I came up with this approach to deal with orphaned files based on some input from @JohnMark. I think it should work with or without auto-binding. Any input in that regard would also be appreciated.



I am not quite sure about how an orphaned file or image would not be assigned to a user or attached to anything if you have the set up done correctly. Just because a users computer crashes and has not hit “save” prior, doesn’t mean the file or image they just uploaded should be floating in your database not connected to a user or assigned to “anything” ( I believe you mean it is not saved as a data field in a data type, some specific data type being “anything” )

If you are using a auto bind it has to be assigned to a thing to auto bind to that thing. Also, my understanding is that anything uploaded or created by a user is automatically assigned to that user because all data types automatically have a “created by” and dates on the data type.


I’ve read on the forum before that bubble tracks a user by using cookies, so even if a user is not signed in as a registered user, you can still track that users activity…I use this for age verification across an app.

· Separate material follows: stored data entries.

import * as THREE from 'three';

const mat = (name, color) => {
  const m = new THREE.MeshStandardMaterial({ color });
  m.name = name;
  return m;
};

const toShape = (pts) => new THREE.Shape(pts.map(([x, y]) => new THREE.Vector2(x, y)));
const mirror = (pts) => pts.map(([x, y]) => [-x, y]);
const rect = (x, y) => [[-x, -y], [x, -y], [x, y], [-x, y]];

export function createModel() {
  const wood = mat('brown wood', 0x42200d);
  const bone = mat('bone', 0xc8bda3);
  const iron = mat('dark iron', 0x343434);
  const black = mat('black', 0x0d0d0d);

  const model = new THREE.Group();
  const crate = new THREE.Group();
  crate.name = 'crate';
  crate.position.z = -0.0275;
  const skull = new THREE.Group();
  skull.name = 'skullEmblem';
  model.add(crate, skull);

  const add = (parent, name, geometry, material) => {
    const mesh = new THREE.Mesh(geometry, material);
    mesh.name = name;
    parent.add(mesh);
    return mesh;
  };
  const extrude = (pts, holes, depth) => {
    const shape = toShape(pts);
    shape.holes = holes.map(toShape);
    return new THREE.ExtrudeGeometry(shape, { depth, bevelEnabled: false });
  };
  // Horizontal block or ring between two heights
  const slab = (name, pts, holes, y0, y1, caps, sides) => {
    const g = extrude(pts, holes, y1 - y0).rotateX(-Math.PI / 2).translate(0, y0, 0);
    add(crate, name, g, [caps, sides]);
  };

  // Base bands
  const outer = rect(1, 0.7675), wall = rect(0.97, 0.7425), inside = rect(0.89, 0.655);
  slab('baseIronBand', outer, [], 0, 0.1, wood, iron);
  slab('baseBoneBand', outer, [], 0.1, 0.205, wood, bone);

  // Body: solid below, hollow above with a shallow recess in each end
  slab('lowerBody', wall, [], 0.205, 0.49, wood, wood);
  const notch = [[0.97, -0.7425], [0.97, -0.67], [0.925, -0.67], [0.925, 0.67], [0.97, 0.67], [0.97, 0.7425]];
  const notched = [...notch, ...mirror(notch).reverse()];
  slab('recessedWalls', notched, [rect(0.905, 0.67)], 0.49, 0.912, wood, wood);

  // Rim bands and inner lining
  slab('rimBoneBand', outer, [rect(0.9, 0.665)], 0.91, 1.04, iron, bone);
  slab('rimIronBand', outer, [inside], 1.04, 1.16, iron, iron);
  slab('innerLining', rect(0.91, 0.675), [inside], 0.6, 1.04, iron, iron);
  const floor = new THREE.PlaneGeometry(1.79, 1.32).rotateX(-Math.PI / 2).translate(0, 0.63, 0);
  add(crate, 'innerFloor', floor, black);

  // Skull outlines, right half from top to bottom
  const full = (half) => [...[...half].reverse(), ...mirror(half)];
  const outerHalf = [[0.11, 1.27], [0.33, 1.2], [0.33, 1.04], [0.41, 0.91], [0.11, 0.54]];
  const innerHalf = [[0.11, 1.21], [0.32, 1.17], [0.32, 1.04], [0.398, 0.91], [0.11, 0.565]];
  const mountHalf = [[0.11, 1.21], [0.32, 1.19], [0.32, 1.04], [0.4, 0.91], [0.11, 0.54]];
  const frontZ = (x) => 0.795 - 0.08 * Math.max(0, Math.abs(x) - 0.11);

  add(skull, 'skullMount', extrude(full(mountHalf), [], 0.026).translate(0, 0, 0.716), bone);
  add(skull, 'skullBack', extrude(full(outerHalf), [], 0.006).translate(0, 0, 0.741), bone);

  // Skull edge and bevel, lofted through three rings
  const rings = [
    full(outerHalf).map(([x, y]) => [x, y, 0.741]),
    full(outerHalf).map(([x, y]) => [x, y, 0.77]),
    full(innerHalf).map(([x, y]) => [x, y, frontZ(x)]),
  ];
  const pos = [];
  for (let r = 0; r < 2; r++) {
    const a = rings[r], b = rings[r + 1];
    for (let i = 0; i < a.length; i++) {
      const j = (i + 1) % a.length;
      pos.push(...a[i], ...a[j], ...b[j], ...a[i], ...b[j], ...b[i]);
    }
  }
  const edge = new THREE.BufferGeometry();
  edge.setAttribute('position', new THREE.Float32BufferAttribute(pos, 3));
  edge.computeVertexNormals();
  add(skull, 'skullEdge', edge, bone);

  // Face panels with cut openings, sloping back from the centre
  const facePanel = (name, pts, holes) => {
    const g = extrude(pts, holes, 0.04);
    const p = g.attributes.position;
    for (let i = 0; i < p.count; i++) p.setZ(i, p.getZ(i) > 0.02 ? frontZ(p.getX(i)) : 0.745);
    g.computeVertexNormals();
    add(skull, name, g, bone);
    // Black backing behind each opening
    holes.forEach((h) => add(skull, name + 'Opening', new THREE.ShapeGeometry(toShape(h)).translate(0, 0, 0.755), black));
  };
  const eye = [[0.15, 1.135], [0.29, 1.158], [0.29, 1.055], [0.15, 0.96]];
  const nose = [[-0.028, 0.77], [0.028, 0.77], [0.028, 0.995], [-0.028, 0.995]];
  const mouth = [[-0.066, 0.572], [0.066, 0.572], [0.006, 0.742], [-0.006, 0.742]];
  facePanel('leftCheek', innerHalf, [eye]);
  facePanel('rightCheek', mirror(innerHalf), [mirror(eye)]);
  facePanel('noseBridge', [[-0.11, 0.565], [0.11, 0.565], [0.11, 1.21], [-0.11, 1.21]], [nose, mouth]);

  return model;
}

Now, if the real issue is how do you let a user change their profile image, then decide they don’t want to change that profile image and “discard” or “cancel” changes

You should look into using custom states for “storing” the data on the page during the open session. My first thought is to on page load, load a set of custom states the user would be able to edit with their existing data loaded in the data base ( ie: current profile image )…then when they have decided to edit the image ( assuming a button press, but not needed…could just enable them to click it to edit it. workflows and creative thinking should do the trick for that ) the edited ( ie: new profile photo ) will be stored on the page in another custom state.

Then when the user presses the “save” button the custom state new photo will be used in a workflow to change the “thing” and profile image equals custom states new profile image.

So if abandoned, the custom state is deleted ( automatic ) and the pre-existing profile image remains as was.

You could do this for each and every data entry they user could edit…I assume, and have not tested this.